Sheila recommended this book to me several times, and I’m glad she did. It was a rushing trainwreck of a book, every bit as bitchy and snarky as one of Kitty Kelly’s gossip-fuled brain dumps but without any trace of graceful writing, even with ghosting assistance by Wendy Leigh.
Christopher Ciccone has the misfortune of being the brother of the greatest living legend of our time: Madonna. That seems to be his only role in life: Madonna’s brother. His book describes a lifetime of trying to get close to her, her refusing him, and then both of them acting like pricks.
Several times he describes Madonna’s financial parsimony, refusing, for instance, to pay off the house and buy the car for their beloved grandmother, refusing to pay him a decent amount for his “stage direction” of her world tours, and relegating him to the indignities of coach travel. It would have been nice for Madonna to be more generous, but does Christopher have to be such a total pussy? The man has absolutely no ambition other than being “Madonna’s brother.” It seems never to have occurred to him to try to do something unrelated to Madonna – something on his own where he would not need a recommendation letter, loan, or kind word from her. And yet he constantly bemoans the large shadow she casts, wishing he could somehow escape.
Mr. Ciccone describes frequent cocaine usage but when Madonna confronts him, he tries to explain it is just recreational, just on the weekends. He has no self-awareness, obviously, about how that sounds. And as a new mother to Lola, Madonna was right to keep Christopher at arm’s length.
Mr. Ciccone’s homosexuality was a considerable part of the book, and I enjoyed reading about his struggles to find acceptance in his family – that seemed like one of the few actual real issues that the man has faced.
There was an overall creepy vibe to the book as he described looking at the Playboy pics of his sister with his boyfriend, and wiping down her sweaty naked body during shows (making special mention of her breasts). He also noted how they both lost their virginity in cars to boys named Russell. These sexual references activated the ick reflex and made me think that he was seeing her as her fans were, which just felt sad to me.

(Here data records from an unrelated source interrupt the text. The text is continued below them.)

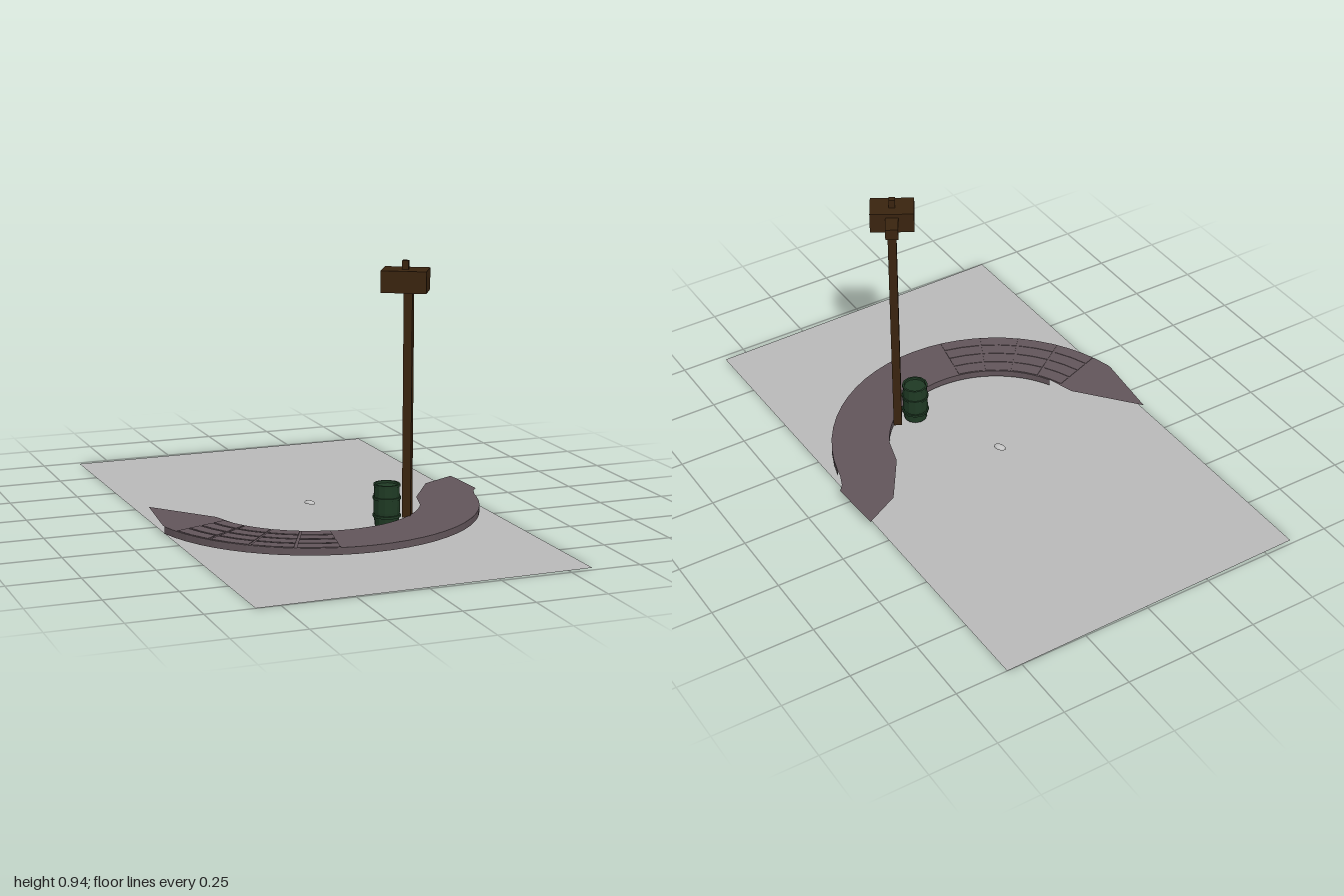
import * as THREE from 'three';

const mat = (name, color, side = THREE.FrontSide) => {
  const m = new THREE.MeshStandardMaterial({ color, side });
  m.name = name;
  return m;
};

// Quad strip between two rows of [x, y, z] points, flat shaded
function strip(rowA, rowB) {
  const pos = [];
  for (let i = 0; i < rowA.length - 1; i++) {
    const [a, b, c, d] = [rowA[i], rowB[i], rowB[i + 1], rowA[i + 1]];
    pos.push(...a, ...b, ...c, ...a, ...c, ...d);
  }
  const g = new THREE.BufferGeometry();
  g.setAttribute('position', new THREE.Float32BufferAttribute(pos, 3));
  g.computeVertexNormals();
  return g;
}

export function createModel() {
  const model = new THREE.Group();
  const ground = mat('groundGrey', 0xbababa, THREE.DoubleSide);
  const stone = mat('pathStone', 0x63565b, THREE.DoubleSide);
  const wood = mat('darkWood', 0x3a240f);
  const green = mat('barrelGreen', 0x1f3a24);
  const pebbleGrey = mat('pebbleGrey', 0xc4c4c4, THREE.DoubleSide);
  const add = (parent, name, geo, material, x = 0, y = 0, z = 0) => {
    const m = new THREE.Mesh(geo, material);
    m.name = name;
    m.position.set(x, y, z);
    parent.add(m);
    return m;
  };

  // Ground sheet, slightly skewed
  const sheet = strip(
    [[-0.613, 0, -0.985], [0.557, 0, -1]],
    [[-0.583, 0, 1], [0.587, 0, 0.977]]);
  add(model, 'groundSheet', sheet, ground);

  // Curved path: a half ring with ragged ends
  const cx = -0.025, cz = -0.003, rIn = 0.39, rOut = 0.6, top = 0.037, low = 0.012;
  const polar = (r, deg) => {
    const t = THREE.MathUtils.degToRad(deg);
    return [cx + r * Math.cos(t), cz + r * Math.sin(t)];
  };
  const N = 26, inner = [], outer = [];
  for (let i = 0; i <= N; i++) {
    inner.push(polar(rIn, 27 + 126 * i / N));
    outer.push(polar(rOut, 13 + 154 * i / N));
  }
  const at = (row, y) => row.map(([x, z]) => [x, y, z]);
  const fullIn = [[0.595, -0.17], [0.463, -0.1], [0.352, 0.07], ...inner, [-0.405, 0.074], [-0.585, -0.138]];
  const fullOut = [[0.606, 0.03], [0.585, 0.055], [0.567, 0.1], ...outer, [-0.609, 0.125], [-0.611, 0.12]];
  const path = new THREE.Group();
  path.name = 'curvedPath';
  model.add(path);
  add(path, 'pathTop', strip(at(fullOut, top), at(fullIn, top)), stone);
  add(path, 'outerSkirt', strip(at(outer, low), at(outer, top)), stone);
  add(path, 'innerSkirt', strip(at(inner, top), at(inner, low)), stone);

  // Raised paving slabs on one stretch of the path
  const lane = (rOut - rIn) / 4, gap = 0.004;
  for (let s = 0; s < 4; s++) {
    for (let k = 0; k < 4; k++) {
      const r0 = rIn + lane * k + gap, r1 = rIn + lane * (k + 1) - gap;
      const a0 = 101 + s * 15, shape = new THREE.Shape();
      const pts = [[r0, 0], [r1, 0], [r1, 7], [r1, 14], [r0, 14], [r0, 7]]
        .map(([r, a]) => polar(r, a0 + a))
        .map(([x, z]) => new THREE.Vector2(x, -z));
      shape.setFromPoints(pts);
      const g = new THREE.ExtrudeGeometry(shape, { depth: 0.002, bevelEnabled: false });
      g.rotateX(-Math.PI / 2);
      add(path, 'pavingSlab', g, stone, 0, top, 0);
    }
  }

  // Lamp post: local x runs across the lamp, local -z points back to the post
  const lamp = new THREE.Group();
  lamp.name = 'lampPost';
  lamp.position.set(0.184, 0, 0.351);
  lamp.rotation.y = -THREE.MathUtils.degToRad(30.5);
  model.add(lamp);
  const box = (name, w, h, d, x, y, z) => add(lamp, name, new THREE.BoxGeometry(w, h, d), wood, x, y, z);
  box('post', 0.03, 0.87, 0.05, 0, 0.465, -0.093);
  box('arm', 0.045, 0.04, 0.085, 0, 0.88, -0.085);
  // Lamp housing, open underneath
  box('lampRoof', 0.155, 0.02, 0.104, 0, 0.905, 0);
  for (const s of [-1, 1]) {
    box('lampSide', 0.012, 0.055, 0.104, s * 0.0715, 0.8675, 0);
    box('lampFace', 0.131, 0.055, 0.012, 0, 0.8675, s * 0.046);
  }
  box('lampKnob', 0.022, 0.03, 0.022, 0, 0.93, 0);

  // Barrel with hoops
  const barrel = new THREE.Group();
  barrel.name = 'barrel';
  barrel.position.set(0.148, 0, 0.285);
  model.add(barrel);
  const faceted = (profile) => {
    const g = new THREE.LatheGeometry(profile.map(([r, y]) => new THREE.Vector2(r, y)), 12).toNonIndexed();
    g.computeVertexNormals();
    return g;
  };
  add(barrel, 'barrelBody', faceted([[0, 0.01], [0.042, 0.01], [0.046, 0.06], [0.046, 0.11],
    [0.044, 0.148], [0.047, 0.149], [0.047, 0.158], [0.04, 0.158], [0.039, 0.15], [0, 0.15]]), green);
  for (const y of [0.045, 0.108]) {
    add(barrel, 'barrelHoop', faceted([[0.044, -0.005], [0.05, -0.004], [0.05, 0.004], [0.044, 0.005]]), green, 0, y, 0);
  }

  // Small pebble cap
  const cap = new THREE.SphereGeometry(1, 8, 3, 0, Math.PI * 2, 0, Math.PI / 2);
  cap.scale(0.016, 0.01, 0.025);
  add(model, 'pebble', cap, pebbleGrey, -0.013, 0.02, -0.046).rotation.y = 0.35;

  return model;
}
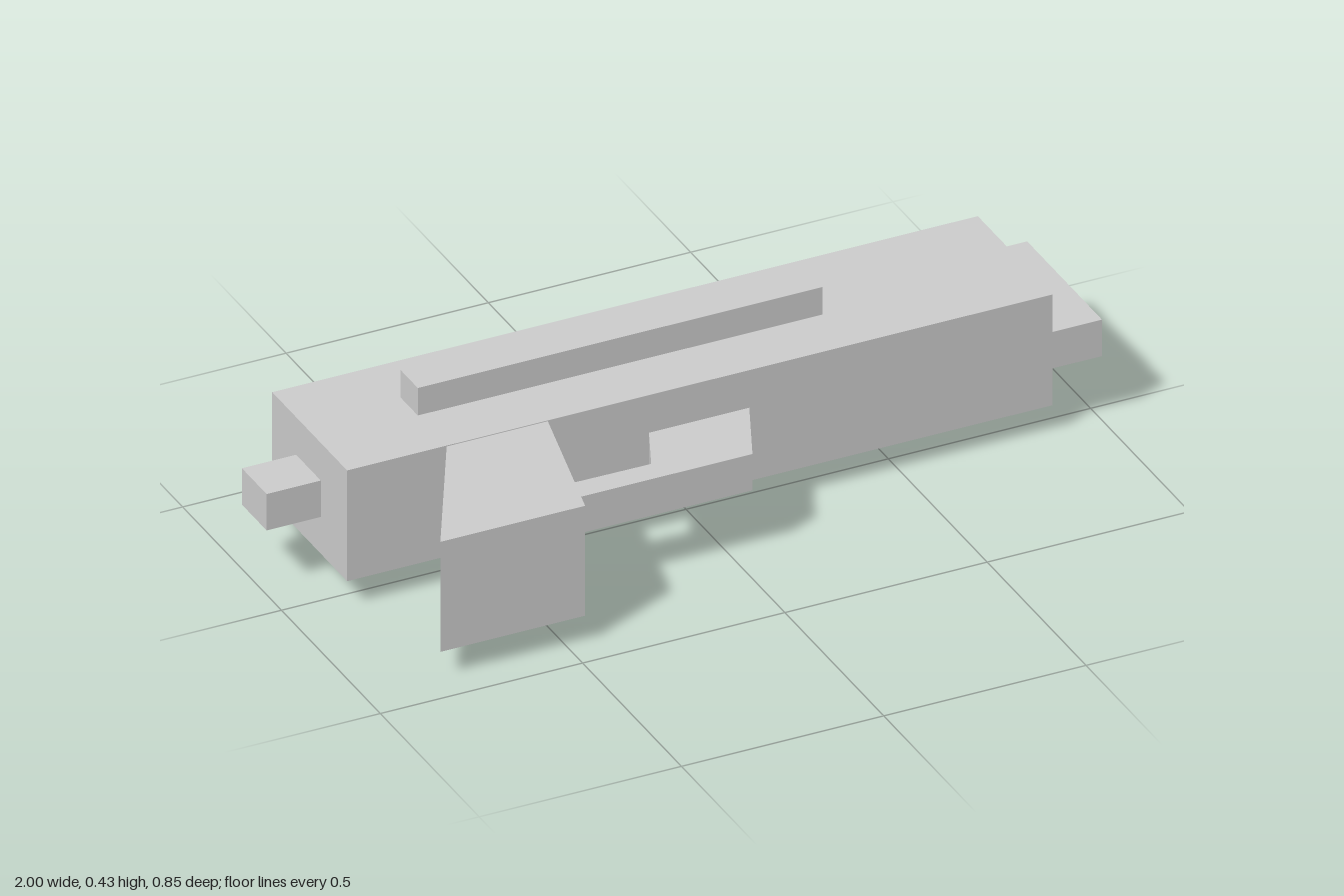
import * as THREE from 'three';

const material = new THREE.MeshStandardMaterial({ color: 0xcccccc, flatShading: true });

export function createModel() {
  const group = new THREE.Group();
  group.name = 'blockBlaster';

  const add = (name, geometry) => {
    const mesh = new THREE.Mesh(geometry, material);
    mesh.name = name;
    group.add(mesh);
  };

  // Box given by its extents along each axis
  const box = (name, [x0, x1], [y0, y1], [z0, z1]) => {
    const geometry = new THREE.BoxGeometry(x1 - x0, y1 - y0, z1 - z0);
    geometry.translate((x0 + x1) / 2, (y0 + y1) / 2, (z0 + z1) / 2);
    add(name, geometry);
  };

  // Flat outline in x and z, extruded upward between two heights
  const slab = (name, outline, [y0, y1]) => {
    const shape = new THREE.Shape(outline.map(([x, z]) => new THREE.Vector2(x, z)));
    const geometry = new THREE.ExtrudeGeometry(shape, { depth: y1 - y0, bevelEnabled: false });
    geometry.rotateX(Math.PI / 2).translate(0, y1, 0);
    add(name, geometry);
  };

  const thick = [0.071, 0.357];
  const thin = [0.166, 0.26];

  // Main body with the narrower muzzle and rear block
  box('body', [-0.866, 0.878], thick, [-0.321, 0.058]);
  box('muzzle', [0.878, 1], thin, [-0.321, 0.058]);
  box('rearBlock', [-1, -0.866], thin, [-0.2, -0.075]);
  box('sight', [0.38, 0.628], thin, [-0.425, -0.321]);

  // Matching rails on both broad faces
  const railSides = { lowerRail: [0, thick[0]], upperRail: [thick[1], 0.428] };
  for (const [name, heights] of Object.entries(railSides)) {
    box(name, [-0.62, 0.38], heights, [-0.175, -0.088]);
  }

  // Slanted grip and the guard that reaches it
  slab('grip', [[-0.62, 0.058], [-0.37, 0.058], [-0.457, 0.425], [-0.815, 0.425]], [0.071, 0.355]);
  slab('triggerGuard', [
    [-0.12, 0.058], [0.128, 0.058], [0.046, 0.242],
    [-0.414, 0.242], [-0.4, 0.179], [-0.175, 0.182],
  ], thin);

  return group;
}
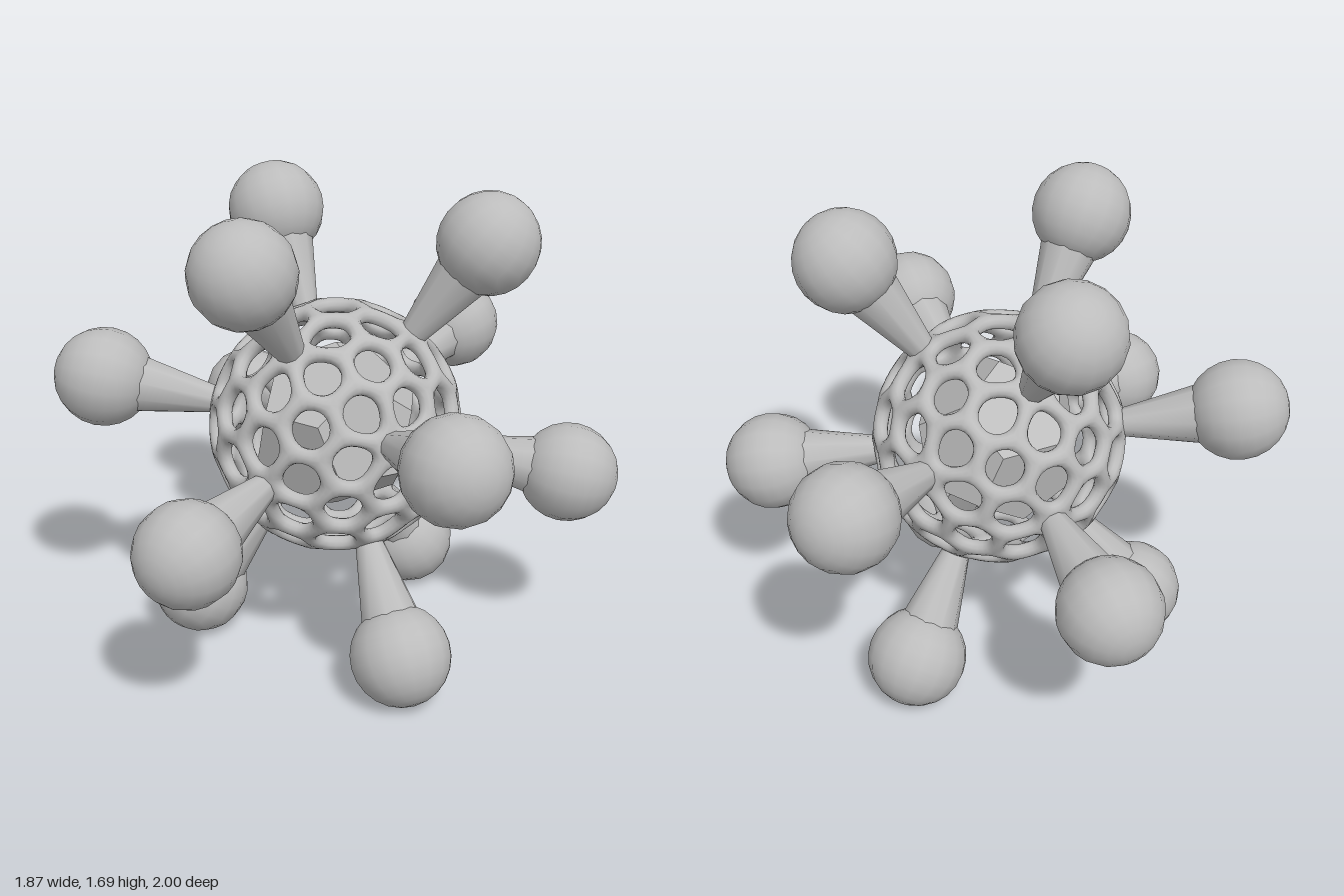
import * as THREE from 'three';
import { mergeVertices } from 'three/addons/utils/BufferGeometryUtils.js';

const CENTRE_Y = 0.862, SHELL_R = 0.45, BALL_DIST = 0.845, BALL_R = 0.177;
const rad = THREE.MathUtils.degToRad;

// Twelve spike directions: icosahedron corners with a face pointing straight up
function spikeDirections() {
  const dirs = [];
  for (let k = 0; k < 3; k++) {
    for (const [turn, y] of [[23.6, 0.7947], [83.6, 0.1876]]) {
      const a = rad(turn + 120 * k), h = Math.sqrt(1 - y * y);
      const d = new THREE.Vector3(h * Math.cos(a), y, h * Math.sin(a));
      dirs.push(d, d.clone().negate());
    }
  }
  return dirs;
}

// Cells of the lattice: each icosahedron face is cut in thirds, and the small
// triangles around every point give that point's cell corners
function latticeCells(dirs) {
  const cells = new Map();
  const cellAt = (p, spike) => {
    const key = p.toArray().map(v => Math.round(v * 1000) + 0).join();
    if (!cells.has(key)) cells.set(key, { centre: p, corners: [], spike });
    return cells.get(key);
  };
  const near = (a, b) => a.dot(b) > 0.4;
  for (let i = 0; i < 12; i++) for (let j = i + 1; j < 12; j++) for (let k = j + 1; k < 12; k++) {
    const [a, b, c] = [dirs[i], dirs[j], dirs[k]];
    if (!near(a, b) || !near(b, c) || !near(a, c)) continue;
    const at = (u, v) => cellAt(new THREE.Vector3().addScaledVector(a, 3 - u - v)
      .addScaledVector(b, u).addScaledVector(c, v).normalize(),
      (u === 0 && v === 0) || u === 3 || v === 3);
    const addTriangle = (...three) => {
      const corner = new THREE.Vector3();
      three.forEach(t => corner.add(t.centre));
      corner.normalize();
      // corners beside a spike are drawn in towards its foot
      const foot = three.find(t => t.spike);
      if (foot) corner.lerp(foot.centre, 0.32).normalize();
      three.forEach(t => t.corners.push(corner));
    };
    for (let u = 0; u < 3; u++) for (let v = 0; u + v < 3; v++) {
      addTriangle(at(u, v), at(u + 1, v), at(u, v + 1));
      if (u + v < 2) addTriangle(at(u + 1, v), at(u + 1, v + 1), at(u, v + 1));
    }
  }
  return [...cells.values()];
}

// Rounded lattice: every cell is a ring swept around its hole
function shellGeometry(cells) {
  // inset towards the hole centre, and radius
  const section = [[0, 0.452], [0.13, 0.45], [0.24, 0.441], [0.29, 0.427],
    [0.27, 0.413], [0.17, 0.404], [0, 0.4]];
  const positions = [];
  const STEPS = 4;
  for (const { centre, corners, spike } of cells) {
    // order the corners anticlockwise as seen from outside
    const ux = corners[0].clone().projectOnPlane(centre).normalize();
    const uy = centre.clone().cross(ux);
    const ring = corners.slice().sort((p, q) =>
      Math.atan2(p.dot(uy), p.dot(ux)) - Math.atan2(q.dot(uy), q.dot(ux)));
    const middle = new THREE.Vector3();
    ring.forEach(p => middle.add(p));
    middle.normalize();
    const n = ring.length, edge = [], hole = [];
    for (let i = 0; i < n; i++) {
      const before = ring[(i + n - 1) % n], p = ring[i], q = ring[(i + 1) % n], after = ring[(i + 2) % n];
      for (let s = 0; s < STEPS; s++) {
        const t = s / STEPS;
        edge.push(p.clone().lerp(q, t));
        // the hole outline cuts its corners round
        const cut = t < 0.5 ? before.clone().lerp(q, 0.5) : p.clone().lerp(after, 0.5);
        const base = p.clone().lerp(q, t);
        hole.push(base.lerp(cut, 0.25 * Math.abs(1 - 2 * t) ** 2));
      }
    }
    const m = edge.length;
    const point = (i, [inset, r]) => edge[i % m].clone()
      .lerp(hole[i % m], Math.min(1, inset / 0.24))
      .lerp(middle, inset).normalize().multiplyScalar(r);
    const tri = (...pts) => pts.forEach(p => positions.push(p.x, p.y, p.z));
    for (let i = 0; i < m; i++) {
      if (spike) { // closed foot under a spike
        const lo = section[section.length - 1], hi = section[0];
        tri(point(i, hi), point(i + 1, hi), middle.clone().multiplyScalar(hi[1]));
        tri(point(i + 1, lo), point(i, lo), middle.clone().multiplyScalar(lo[1]));
        continue;
      }
      for (let k = 0; k < section.length - 1; k++) {
        const a = point(i, section[k]), b = point(i + 1, section[k]);
        const c = point(i + 1, section[k + 1]), d = point(i, section[k + 1]);
        tri(a, b, c);
        tri(a, c, d);
      }
    }
  }
  const raw = new THREE.BufferGeometry();
  raw.setAttribute('position', new THREE.Float32BufferAttribute(positions, 3));
  const geometry = mergeVertices(raw, 1e-4);
  geometry.computeVertexNormals();
  return geometry;
}

// Solid core: a dodecahedron whose faces look along the spikes
function coreGeometry(dirs, radius) {
  const positions = [];
  for (const d of dirs) {
    const round = dirs.filter(e => e !== d && e.dot(d) > 0.4);
    const ux = round[0].clone().projectOnPlane(d).normalize(), uy = d.clone().cross(ux);
    round.sort((p, q) => Math.atan2(p.dot(uy), p.dot(ux)) - Math.atan2(q.dot(uy), q.dot(ux)));
    const pts = round.map((p, i) => p.clone().add(round[(i + 1) % 5]).add(d).setLength(radius));
    for (let i = 1; i < 4; i++) for (const p of [pts[0], pts[i], pts[i + 1]]) positions.push(p.x, p.y, p.z);
  }
  const geometry = new THREE.BufferGeometry();
  geometry.setAttribute('position', new THREE.Float32BufferAttribute(positions, 3));
  geometry.computeVertexNormals();
  return geometry;
}

export function createModel() {
  const model = new THREE.Group();
  model.name = 'spikedLatticeSphere';
  const grey = new THREE.MeshStandardMaterial({ color: 0xbcbcbc });
  grey.name = 'plain grey';
  const add = (parent, name, geometry, y = 0) => {
    const mesh = new THREE.Mesh(geometry, grey);
    mesh.name = name;
    mesh.position.y = y;
    parent.add(mesh);
  };

  const dirs = spikeDirections();
  add(model, 'latticeShell', shellGeometry(latticeCells(dirs)), CENTRE_Y);
  add(model, 'innerCore', coreGeometry(dirs, 0.31), CENTRE_Y);

  // Spikes: a flared stem ending in a ball
  const stemFrom = 0.4, stemTo = 0.72;
  const stem = new THREE.CylinderGeometry(0.105, 0.042, stemTo - stemFrom, 10, 1, true);
  const ball = new THREE.SphereGeometry(BALL_R, 16, 12);
  const up = new THREE.Vector3(0, 1, 0);
  dirs.forEach(d => {
    const spike = new THREE.Group();
    spike.name = 'spike';
    spike.position.y = CENTRE_Y;
    spike.quaternion.setFromUnitVectors(up, d);
    add(spike, 'spikeStem', stem, (stemFrom + stemTo) / 2);
    add(spike, 'spikeBall', ball, BALL_DIST);
    model.add(spike);
  });
  return model;
}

Ciccone dishes about doing blow with Kate Moss, hanging out with Demi Moore, and doing more coke with Jack Nicholson. His book is basically an accounting of all the celebs that Madonna introduced him to, all the opportunities she exposed him to, and how he utterly pissed it away because he wasn’t willing to actually work for what he wanted. He wanted Madonna to make him whole, financially and emotionally. Though his intent was shed light on Madonna, his book shed light on characteristics he’d probably wished he’d left uncovered, if only he had enough self-awareness.